Extracted records
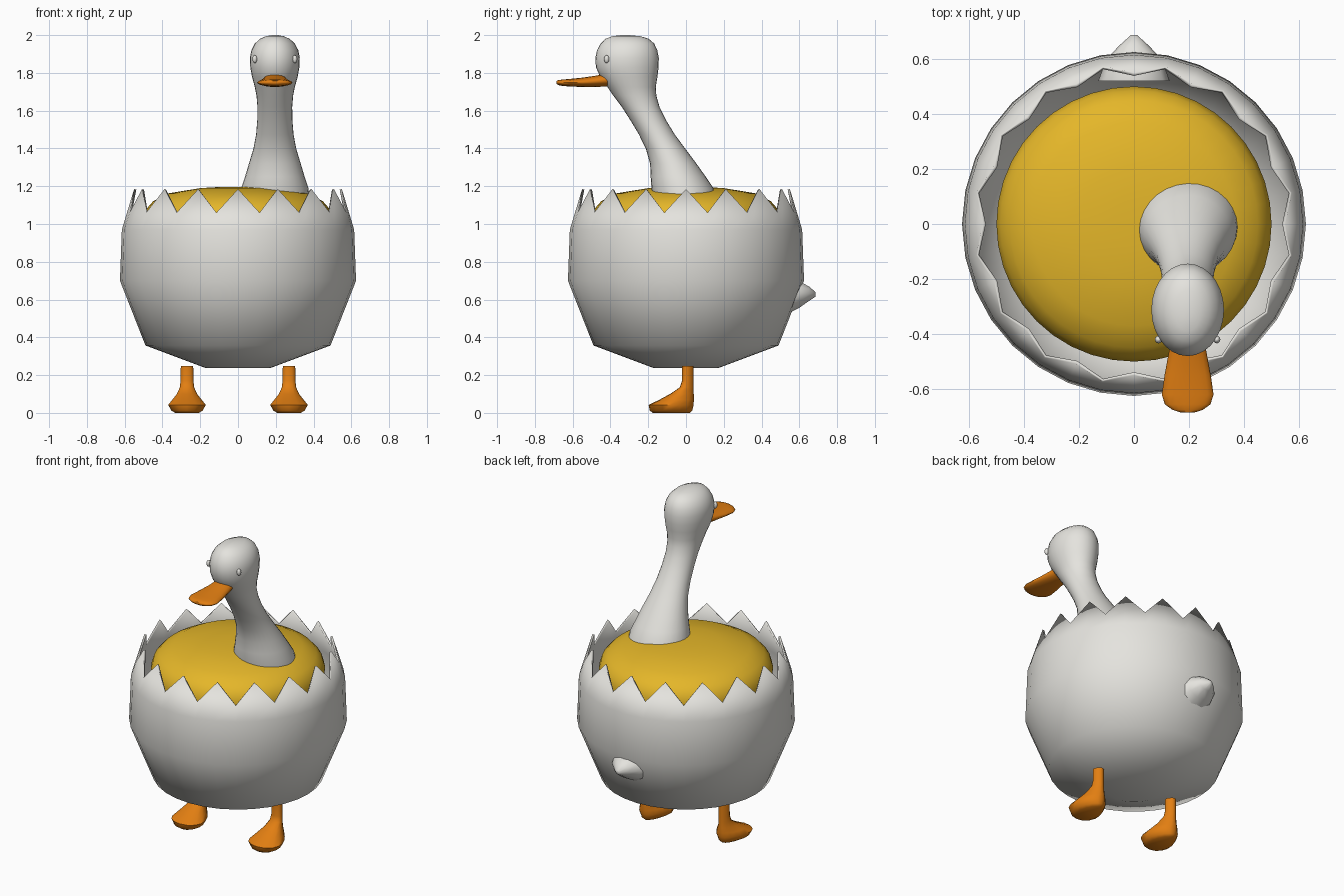
import bpy, bmesh, math

if "Cube" in bpy.data.objects:
    bpy.data.objects.remove(bpy.data.objects["Cube"])


def material(name, rgb):
    m = bpy.data.materials.new(name)
    m.diffuse_color = (*rgb, 1)
    m.use_nodes = True
    m.node_tree.nodes["Principled BSDF"].inputs["Base Color"].default_value = m.diffuse_color
    return m


WHITE = material("shell_white", (0.78, 0.77, 0.73))
YELLOW = material("yolk_yellow", (0.78, 0.47, 0.022))
ORANGE = material("bill_orange", (0.76, 0.21, 0.006))


def build(name, rings, mat, caps=(True, True), angle=60):
    """Skin a stack of equal-length point rings."""
    bm = bmesh.new()
    loops = [[bm.verts.new(p) for p in r] for r in rings]
    n = len(loops[0])
    for a, b in zip(loops, loops[1:]):
        for j in range(n):
            k = (j + 1) % n
            bm.faces.new((a[j], a[k], b[k], b[j]))
    if caps[0]:
        bm.faces.new(loops[0][::-1])
    if caps[1]:
        bm.faces.new(loops[-1])
    if all(caps):
        bmesh.ops.recalc_face_normals(bm, faces=bm.faces)
    me = bpy.data.meshes.new(name)
    bm.to_mesh(me)
    bm.free()
    me.materials.append(mat)
    ob = bpy.data.objects.new(name, me)
    bpy.context.collection.objects.link(ob)
    bpy.ops.object.select_all(action='DESELECT')
    bpy.context.view_layer.objects.active = ob
    ob.select_set(True)
    bpy.ops.object.shade_smooth_by_angle(angle=math.radians(angle))
    return ob


def circle(r, z, n):
    return [(r * math.cos(math.tau * j / n), r * math.sin(math.tau * j / n), z)
            for j in range(n)]


def loft(name, sections, mat, axis, cx=0, n=20, taper=0.0, angle=60):
    """Elliptical sections (position, low, high, half width) along z or y."""
    rings = []
    for t, lo, hi, half in sections:
        ring = []
        for j in range(n):
            a = math.tau * j / n
            x = cx + half * math.cos(a) * (1 - taper * math.sin(a))
            v = (lo + hi) / 2 + (hi - lo) / 2 * math.sin(a)
            ring.append((x, v, t) if axis == 'z' else (x, t, v))
        rings.append(ring)
    return build(name, rings, mat, angle=angle)


# Egg shell body with a zigzag broken rim
N = 32
profile = [(0.17, 0.237), (0.49, 0.357), (0.625, 0.70), (0.615, 0.97)]
rings = [circle(r, z, N) for r, z in profile]
tips, valleys = circle(0.55, 1.185, N), circle(0.585, 1.06, N)
rings.append([valleys[j] if j % 2 else tips[j] for j in range(N)])
shell = build("egg_shell", rings, WHITE, caps=(True, False))
thick = shell.modifiers.new("thickness", 'SOLIDIFY')
thick.thickness = 0.012
thick.offset = -1

# Domed yolk filling the shell
yolk = [(0.30, 0.70), (0.45, 0.88), (0.495, 0.97), (0.50, 1.03), (0.485, 1.08),
        (0.45, 1.12), (0.37, 1.162), (0.2, 1.19), (0.08, 1.197)]
build("yolk", [circle(r, z, 40) for r, z in yolk], YELLOW)

# Neck and head in one smooth skin
loft("neck_and_head", [
    (1.12, -0.17, 0.165, 0.185), (1.19, -0.183, 0.145, 0.178),
    (1.25, -0.187, 0.105, 0.158), (1.32, -0.19, 0.055, 0.137),
    (1.40, -0.213, -0.005, 0.113), (1.475, -0.25, -0.06, 0.099),
    (1.55, -0.295, -0.106, 0.093), (1.62, -0.34, -0.14, 0.092),
    (1.68, -0.385, -0.157, 0.097), (1.725, -0.415, -0.16, 0.106),
    (1.78, -0.455, -0.151, 0.121), (1.83, -0.477, -0.145, 0.130),
    (1.88, -0.48, -0.144, 0.132), (1.92, -0.471, -0.152, 0.124),
    (1.955, -0.452, -0.168, 0.106), (1.98, -0.427, -0.197, 0.079),
    (1.994, -0.39, -0.24, 0.048), (2.0, -0.345, -0.30, 0.014),
], WHITE, 'z', cx=0.195, n=28)

# Flat flared bill
loft("bill", [
    (-0.38, 1.735, 1.80, 0.055), (-0.43, 1.727, 1.795, 0.062),
    (-0.48, 1.725, 1.785, 0.071), (-0.55, 1.725, 1.775, 0.084),
    (-0.62, 1.728, 1.768, 0.094), (-0.655, 1.731, 1.765, 0.083),
    (-0.675, 1.735, 1.762, 0.056), (-0.685, 1.742, 1.757, 0.025),
], ORANGE, 'y', cx=0.195, n=18)

# Short pointed tail
loft("tail", [
    (0.52, 0.51, 0.70, 0.13), (0.60, 0.553, 0.70, 0.10),
    (0.65, 0.59, 0.672, 0.052), (0.686, 0.615, 0.64, 0.012),
], WHITE, 'y', n=10)

for side, label in ((-1, "left"), (1, "right")):
    # Small bead eye
    bpy.ops.mesh.primitive_uv_sphere_add(
        segments=12, ring_count=8, radius=1, location=(0.195 + side * 0.106, -0.42, 1.873))
    eye = bpy.context.object
    eye.name = label + "_eye"
    eye.scale = (0.013, 0.014, 0.021)
    eye.data.materials.append(WHITE)
    bpy.ops.object.shade_smooth()

    # Leg flowing into a webbed foot, widest toward the toes
    loft(label + "_leg_and_foot", [
        (0.0, -0.175, 0.02, 0.06), (0.012, -0.192, 0.033, 0.08),
        (0.042, -0.198, 0.04, 0.097), (0.07, -0.14, 0.042, 0.075),
        (0.10, -0.085, 0.041, 0.052), (0.135, -0.033, 0.04, 0.037),
        (0.17, -0.021, 0.04, 0.033), (0.247, -0.021, 0.04, 0.032),
    ], ORANGE, 'z', cx=side * 0.27, n=16, taper=0.3)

*What you have to do:*
Where an entry contains an image, skip the image and write out the rest exactly.

*The answer:*
import bpy, bmesh, math

if "Cube" in bpy.data.objects:
    bpy.data.objects.remove(bpy.data.objects["Cube"])


def material(name, rgb):
    m = bpy.data.materials.new(name)
    m.diffuse_color = (*rgb, 1)
    m.use_nodes = True
    m.node_tree.nodes["Principled BSDF"].inputs["Base Color"].default_value = m.diffuse_color
    return m


WHITE = material("shell_white", (0.78, 0.77, 0.73))
YELLOW = material("yolk_yellow", (0.78, 0.47, 0.022))
ORANGE = material("bill_orange", (0.76, 0.21, 0.006))


def build(name, rings, mat, caps=(True, True), angle=60):
    """Skin a stack of equal-length point rings."""
    bm = bmesh.new()
    loops = [[bm.verts.new(p) for p in r] for r in rings]
    n = len(loops[0])
    for a, b in zip(loops, loops[1:]):
        for j in range(n):
            k = (j + 1) % n
            bm.faces.new((a[j], a[k], b[k], b[j]))
    if caps[0]:
        bm.faces.new(loops[0][::-1])
    if caps[1]:
        bm.faces.new(loops[-1])
    if all(caps):
        bmesh.ops.recalc_face_normals(bm, faces=bm.faces)
    me = bpy.data.meshes.new(name)
    bm.to_mesh(me)
    bm.free()
    me.materials.append(mat)
    ob = bpy.data.objects.new(name, me)
    bpy.context.collection.objects.link(ob)
    bpy.ops.object.select_all(action='DESELECT')
    bpy.context.view_layer.objects.active = ob
    ob.select_set(True)
    bpy.ops.object.shade_smooth_by_angle(angle=math.radians(angle))
    return ob


def circle(r, z, n):
    return [(r * math.cos(math.tau * j / n), r * math.sin(math.tau * j / n), z)
            for j in range(n)]


def loft(name, sections, mat, axis, cx=0, n=20, taper=0.0, angle=60):
    """Elliptical sections (position, low, high, half width) along z or y."""
    rings = []
    for t, lo, hi, half in sections:
        ring = []
        for j in range(n):
            a = math.tau * j / n
            x = cx + half * math.cos(a) * (1 - taper * math.sin(a))
            v = (lo + hi) / 2 + (hi - lo) / 2 * math.sin(a)
            ring.append((x, v, t) if axis == 'z' else (x, t, v))
        rings.append(ring)
    return build(name, rings, mat, angle=angle)


# Egg shell body with a zigzag broken rim
N = 32
profile = [(0.17, 0.237), (0.49, 0.357), (0.625, 0.70), (0.615, 0.97)]
rings = [circle(r, z, N) for r, z in profile]
tips, valleys = circle(0.55, 1.185, N), circle(0.585, 1.06, N)
rings.append([valleys[j] if j % 2 else tips[j] for j in range(N)])
shell = build("egg_shell", rings, WHITE, caps=(True, False))
thick = shell.modifiers.new("thickness", 'SOLIDIFY')
thick.thickness = 0.012
thick.offset = -1

# Domed yolk filling the shell
yolk = [(0.30, 0.70), (0.45, 0.88), (0.495, 0.97), (0.50, 1.03), (0.485, 1.08),
        (0.45, 1.12), (0.37, 1.162), (0.2, 1.19), (0.08, 1.197)]
build("yolk", [circle(r, z, 40) for r, z in yolk], YELLOW)

# Neck and head in one smooth skin
loft("neck_and_head", [
    (1.12, -0.17, 0.165, 0.185), (1.19, -0.183, 0.145, 0.178),
    (1.25, -0.187, 0.105, 0.158), (1.32, -0.19, 0.055, 0.137),
    (1.40, -0.213, -0.005, 0.113), (1.475, -0.25, -0.06, 0.099),
    (1.55, -0.295, -0.106, 0.093), (1.62, -0.34, -0.14, 0.092),
    (1.68, -0.385, -0.157, 0.097), (1.725, -0.415, -0.16, 0.106),
    (1.78, -0.455, -0.151, 0.121), (1.83, -0.477, -0.145, 0.130),
    (1.88, -0.48, -0.144, 0.132), (1.92, -0.471, -0.152, 0.124),
    (1.955, -0.452, -0.168, 0.106), (1.98, -0.427, -0.197, 0.079),
    (1.994, -0.39, -0.24, 0.048), (2.0, -0.345, -0.30, 0.014),
], WHITE, 'z', cx=0.195, n=28)

# Flat flared bill
loft("bill", [
    (-0.38, 1.735, 1.80, 0.055), (-0.43, 1.727, 1.795, 0.062),
    (-0.48, 1.725, 1.785, 0.071), (-0.55, 1.725, 1.775, 0.084),
    (-0.62, 1.728, 1.768, 0.094), (-0.655, 1.731, 1.765, 0.083),
    (-0.675, 1.735, 1.762, 0.056), (-0.685, 1.742, 1.757, 0.025),
], ORANGE, 'y', cx=0.195, n=18)

# Short pointed tail
loft("tail", [
    (0.52, 0.51, 0.70, 0.13), (0.60, 0.553, 0.70, 0.10),
    (0.65, 0.59, 0.672, 0.052), (0.686, 0.615, 0.64, 0.012),
], WHITE, 'y', n=10)

for side, label in ((-1, "left"), (1, "right")):
    # Small bead eye
    bpy.ops.mesh.primitive_uv_sphere_add(
        segments=12, ring_count=8, radius=1, location=(0.195 + side * 0.106, -0.42, 1.873))
    eye = bpy.context.object
    eye.name = label + "_eye"
    eye.scale = (0.013, 0.014, 0.021)
    eye.data.materials.append(WHITE)
    bpy.ops.object.shade_smooth()

    # Leg flowing into a webbed foot, widest toward the toes
    loft(label + "_leg_and_foot", [
        (0.0, -0.175, 0.02, 0.06), (0.012, -0.192, 0.033, 0.08),
        (0.042, -0.198, 0.04, 0.097), (0.07, -0.14, 0.042, 0.075),
        (0.10, -0.085, 0.041, 0.052), (0.135, -0.033, 0.04, 0.037),
        (0.17, -0.021, 0.04, 0.033), (0.247, -0.021, 0.04, 0.032),
    ], ORANGE, 'z', cx=side * 0.27, n=16, taper=0.3)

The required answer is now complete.